Alberta is pausing increases on insurance rates for private passenger vehicles through the end of the year, the provincial government announced early Thursday.
No new rate increases will be approved for the remainder of 2023, the government says.
“We share Albertans’ concerns about the rising cost of living during the current inflation crisis.
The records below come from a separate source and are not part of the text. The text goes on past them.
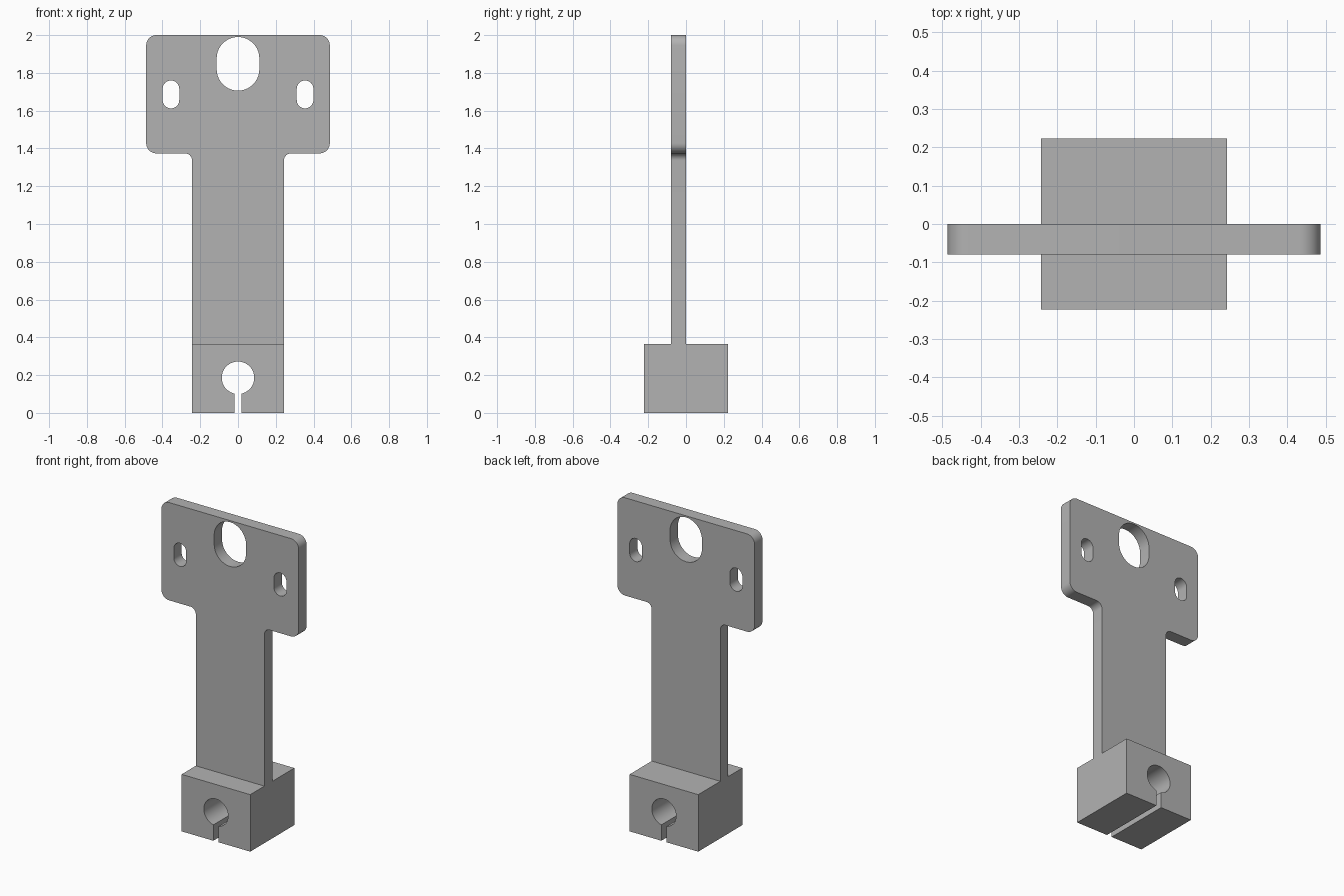
import bpy
import bmesh
from math import sin, cos, asin, pi, radians
from mathutils import Matrix

cube = bpy.data.objects.get("Cube")
if cube:
    bpy.data.objects.remove(cube, do_unlink=True)

grey = bpy.data.materials.new("plain grey")
grey.use_nodes = True
grey.diffuse_color = (0.45, 0.45, 0.45, 1)
grey.node_tree.nodes["Principled BSDF"].inputs["Base Color"].default_value = grey.diffuse_color


def arc(x, z, r, start, end, steps=10):
    """Points along an arc, angles in radians."""
    angles = [start + (end - start) * i / steps for i in range(steps + 1)]
    return [(x + r * cos(a), z + r * sin(a)) for a in angles]


def slot(x, low, high, r):
    """Upright slot with round ends, from low to high."""
    return (arc(x, high - r, r, 0, pi, 20) + arc(x, low + r, r, pi, 2 * pi, 20))


def mirrored(half):
    return half + [(-x, z) for x, z in reversed(half)]


def extrude_profile(name, loops, front, back):
    """Fill the loops (outline first, then holes) and extrude along y."""
    curve = bpy.data.curves.new(name + " profile", 'CURVE')
    curve.dimensions = '2D'
    curve.fill_mode = 'BOTH'
    curve.extrude = (back - front) / 2
    for loop in loops:
        spline = curve.splines.new('POLY')
        spline.points.add(len(loop) - 1)
        for point, (x, z) in zip(spline.points, loop):
            point.co = (x, z, 0, 1)
        spline.use_cyclic_u = True
    helper = bpy.data.objects.new(name + " helper", curve)
    bpy.context.scene.collection.objects.link(helper)
    bpy.context.view_layer.update()
    mesh = bpy.data.meshes.new_from_object(
        helper.evaluated_get(bpy.context.evaluated_depsgraph_get()))
    bpy.data.objects.remove(helper, do_unlink=True)
    bpy.data.curves.remove(curve)

    # Stand the profile upright, weld caps to walls
    mesh.transform(Matrix.Translation((0, (front + back) / 2, 0))
                   @ Matrix.Rotation(pi / 2, 4, 'X'))
    bm = bmesh.new()
    bm.from_mesh(mesh)
    bmesh.ops.remove_doubles(bm, verts=bm.verts, dist=0.0001)
    bmesh.ops.recalc_face_normals(bm, faces=bm.faces)
    bm.to_mesh(mesh)
    bm.free()
    mesh.name = name
    mesh.materials.clear()
    mesh.materials.append(grey)
    obj = bpy.data.objects.new(name, mesh)
    bpy.context.scene.collection.objects.link(obj)
    bpy.ops.object.select_all(action='DESELECT')
    obj.select_set(True)
    bpy.context.view_layer.objects.active = obj
    bpy.ops.object.shade_smooth_by_angle(angle=radians(30))
    return obj


stem, head = 0.243, 0.486
block_top, shoulder, top = 0.365, 1.374, 2.0
fillet, corner = 0.038, 0.054

# T-shaped plate with a large central hole and two side slots
outline = mirrored(
    [(stem, block_top)]
    + arc(stem + fillet, shoulder - fillet, fillet, pi, pi / 2)
    + arc(head - corner, shoulder + corner, corner, -pi / 2, 0)
    + arc(head - corner, top - corner, corner, 0, pi / 2))
holes = [slot(0, 1.706, 1.99, 0.113)]
holes += [slot(side * 0.355, 1.612, 1.76, 0.044) for side in (-1, 1)]
extrude_profile("mounting_plate", [outline] + holes, -0.08, 0)

# Clamp block with a round bore that opens downward through a narrow slit
slit, bore = 0.018, 0.086
a = asin(slit / bore)
block = mirrored([(slit, 0), (stem, 0), (stem, block_top)])
block += arc(0, 0.186, bore, 1.5 * pi - a, -0.5 * pi + a, 48)
extrude_profile("clamp_block", [block], -0.223, 0.223)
We will continue to meet with members of the insurance industry to find additional longer-term solutions for automobile insurance,” Finance Minister Travis Toews said in a release.
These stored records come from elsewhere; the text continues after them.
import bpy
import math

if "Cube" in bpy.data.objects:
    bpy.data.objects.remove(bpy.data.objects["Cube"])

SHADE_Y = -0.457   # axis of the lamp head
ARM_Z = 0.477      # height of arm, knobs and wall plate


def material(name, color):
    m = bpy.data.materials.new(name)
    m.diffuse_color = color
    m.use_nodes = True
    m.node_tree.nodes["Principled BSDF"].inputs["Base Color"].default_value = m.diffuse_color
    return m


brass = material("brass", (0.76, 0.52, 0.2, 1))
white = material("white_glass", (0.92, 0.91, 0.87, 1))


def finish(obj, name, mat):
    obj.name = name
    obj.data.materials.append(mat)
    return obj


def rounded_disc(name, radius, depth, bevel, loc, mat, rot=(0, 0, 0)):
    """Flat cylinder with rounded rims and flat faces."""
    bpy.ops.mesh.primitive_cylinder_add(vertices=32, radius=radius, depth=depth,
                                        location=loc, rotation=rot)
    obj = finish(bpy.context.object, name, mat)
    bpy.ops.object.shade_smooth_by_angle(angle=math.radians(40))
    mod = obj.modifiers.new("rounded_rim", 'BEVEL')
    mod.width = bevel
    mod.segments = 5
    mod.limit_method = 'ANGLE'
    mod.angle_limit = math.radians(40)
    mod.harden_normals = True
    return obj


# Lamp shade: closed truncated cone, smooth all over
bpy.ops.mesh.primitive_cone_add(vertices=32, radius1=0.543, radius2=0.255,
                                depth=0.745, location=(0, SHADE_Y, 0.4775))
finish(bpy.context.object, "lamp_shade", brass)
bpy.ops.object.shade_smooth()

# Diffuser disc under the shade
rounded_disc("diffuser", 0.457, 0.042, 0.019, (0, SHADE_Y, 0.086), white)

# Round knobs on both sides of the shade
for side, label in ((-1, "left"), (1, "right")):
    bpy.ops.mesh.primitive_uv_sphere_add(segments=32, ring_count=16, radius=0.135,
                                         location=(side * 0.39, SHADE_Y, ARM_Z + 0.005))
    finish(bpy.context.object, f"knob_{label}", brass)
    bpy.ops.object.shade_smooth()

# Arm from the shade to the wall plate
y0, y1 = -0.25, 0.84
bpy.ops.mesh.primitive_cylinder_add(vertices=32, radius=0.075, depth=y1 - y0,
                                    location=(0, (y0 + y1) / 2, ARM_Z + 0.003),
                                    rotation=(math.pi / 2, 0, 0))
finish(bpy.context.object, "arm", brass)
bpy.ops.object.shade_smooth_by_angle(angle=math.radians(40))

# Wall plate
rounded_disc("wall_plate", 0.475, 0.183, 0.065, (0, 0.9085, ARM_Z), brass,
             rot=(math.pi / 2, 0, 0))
The announcement doesn’t mean no drivers will see their rates increase.
Prior approved rate changes, updated driving records and tickets as well as changes to home address or insured vehicle type could all result in an increase for some drivers.
In another change, the province is also now requiring insurance companies to allow most drivers with the ability to pay their premiums through payment plans.
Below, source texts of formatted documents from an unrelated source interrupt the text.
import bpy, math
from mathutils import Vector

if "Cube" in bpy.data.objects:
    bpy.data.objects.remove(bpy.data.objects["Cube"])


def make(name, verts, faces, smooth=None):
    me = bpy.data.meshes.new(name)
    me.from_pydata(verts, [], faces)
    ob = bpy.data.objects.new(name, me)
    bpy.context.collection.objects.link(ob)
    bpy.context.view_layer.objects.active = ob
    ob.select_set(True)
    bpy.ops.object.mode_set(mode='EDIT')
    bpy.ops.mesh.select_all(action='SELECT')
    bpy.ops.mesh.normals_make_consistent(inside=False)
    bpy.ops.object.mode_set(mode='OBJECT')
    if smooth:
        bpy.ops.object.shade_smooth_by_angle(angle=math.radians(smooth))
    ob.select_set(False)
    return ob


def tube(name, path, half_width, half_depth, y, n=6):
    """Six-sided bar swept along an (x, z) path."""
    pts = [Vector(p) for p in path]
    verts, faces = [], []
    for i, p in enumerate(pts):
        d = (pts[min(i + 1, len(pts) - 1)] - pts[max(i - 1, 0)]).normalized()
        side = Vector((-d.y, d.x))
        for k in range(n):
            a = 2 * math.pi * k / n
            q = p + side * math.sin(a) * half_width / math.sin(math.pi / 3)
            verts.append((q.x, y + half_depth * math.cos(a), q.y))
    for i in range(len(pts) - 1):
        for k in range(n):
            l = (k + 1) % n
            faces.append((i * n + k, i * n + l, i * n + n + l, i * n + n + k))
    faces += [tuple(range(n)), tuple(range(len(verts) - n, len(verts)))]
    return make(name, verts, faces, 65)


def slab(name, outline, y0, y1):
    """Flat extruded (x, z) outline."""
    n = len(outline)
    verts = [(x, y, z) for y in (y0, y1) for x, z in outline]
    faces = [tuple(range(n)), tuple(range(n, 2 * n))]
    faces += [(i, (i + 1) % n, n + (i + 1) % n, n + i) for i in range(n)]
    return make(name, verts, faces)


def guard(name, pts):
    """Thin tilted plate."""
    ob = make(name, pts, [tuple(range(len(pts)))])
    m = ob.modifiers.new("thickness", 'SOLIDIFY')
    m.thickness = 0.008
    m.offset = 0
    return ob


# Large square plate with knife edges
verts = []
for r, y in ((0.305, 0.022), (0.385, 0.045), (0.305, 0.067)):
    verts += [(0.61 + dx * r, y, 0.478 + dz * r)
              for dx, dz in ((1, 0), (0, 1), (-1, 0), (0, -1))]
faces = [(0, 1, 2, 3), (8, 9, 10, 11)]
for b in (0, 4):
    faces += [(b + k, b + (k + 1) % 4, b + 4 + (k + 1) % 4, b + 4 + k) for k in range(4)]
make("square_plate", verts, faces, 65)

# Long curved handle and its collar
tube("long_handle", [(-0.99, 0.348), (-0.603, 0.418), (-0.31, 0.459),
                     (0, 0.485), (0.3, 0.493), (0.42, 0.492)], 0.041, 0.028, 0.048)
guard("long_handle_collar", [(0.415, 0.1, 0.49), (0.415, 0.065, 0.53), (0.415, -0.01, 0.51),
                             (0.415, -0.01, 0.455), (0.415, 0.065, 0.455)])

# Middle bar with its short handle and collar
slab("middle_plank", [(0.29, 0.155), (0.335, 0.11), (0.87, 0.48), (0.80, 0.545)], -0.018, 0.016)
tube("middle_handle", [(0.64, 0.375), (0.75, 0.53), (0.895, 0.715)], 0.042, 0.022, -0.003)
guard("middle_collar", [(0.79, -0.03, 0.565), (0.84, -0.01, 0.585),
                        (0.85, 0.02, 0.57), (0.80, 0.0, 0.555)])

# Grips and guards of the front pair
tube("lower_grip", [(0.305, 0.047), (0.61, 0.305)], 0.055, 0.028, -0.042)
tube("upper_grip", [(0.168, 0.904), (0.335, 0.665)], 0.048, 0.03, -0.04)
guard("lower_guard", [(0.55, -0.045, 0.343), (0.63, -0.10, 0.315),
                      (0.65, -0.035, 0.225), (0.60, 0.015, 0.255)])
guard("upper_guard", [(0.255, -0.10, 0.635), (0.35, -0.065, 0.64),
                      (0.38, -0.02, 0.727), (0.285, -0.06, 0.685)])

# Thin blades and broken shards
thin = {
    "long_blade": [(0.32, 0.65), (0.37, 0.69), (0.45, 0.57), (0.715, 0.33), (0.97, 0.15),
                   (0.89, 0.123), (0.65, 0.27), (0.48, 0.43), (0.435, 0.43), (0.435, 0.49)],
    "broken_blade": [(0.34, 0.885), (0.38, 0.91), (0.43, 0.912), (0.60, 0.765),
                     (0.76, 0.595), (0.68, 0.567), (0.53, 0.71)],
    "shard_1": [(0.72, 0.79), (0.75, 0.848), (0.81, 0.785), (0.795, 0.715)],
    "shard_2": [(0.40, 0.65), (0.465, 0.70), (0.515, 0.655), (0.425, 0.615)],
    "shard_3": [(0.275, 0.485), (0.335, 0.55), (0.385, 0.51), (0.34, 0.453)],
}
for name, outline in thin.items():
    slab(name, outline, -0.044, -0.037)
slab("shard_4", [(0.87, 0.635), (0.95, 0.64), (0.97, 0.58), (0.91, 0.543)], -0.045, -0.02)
The government blames “factors such as inflation and supply chain issues for auto parts” for the apparent failure of reforms brought in during the fall of 2020.
In December, Premier Danielle Smith said she wanted to take action on the file starting early in the new year, shortly after an Ernst and Young report found Albertans are paying the highest car insurance rates in Canada.
It sampled automobile insurance rates with an effective policy date of Sept. 1, 2022, across nine provinces for 27 customer profiles, with varying driver demographics, numbers of drivers, vehicles and accident history. For all but one of these profiles, Alberta’s insurance costs were the highest.
Opposition New Democrats have blamed the UCP government for the high rates, saying the government’s 2019 move to scrap a rate increase cap on auto insurers that had been imposed by the previous NDP government.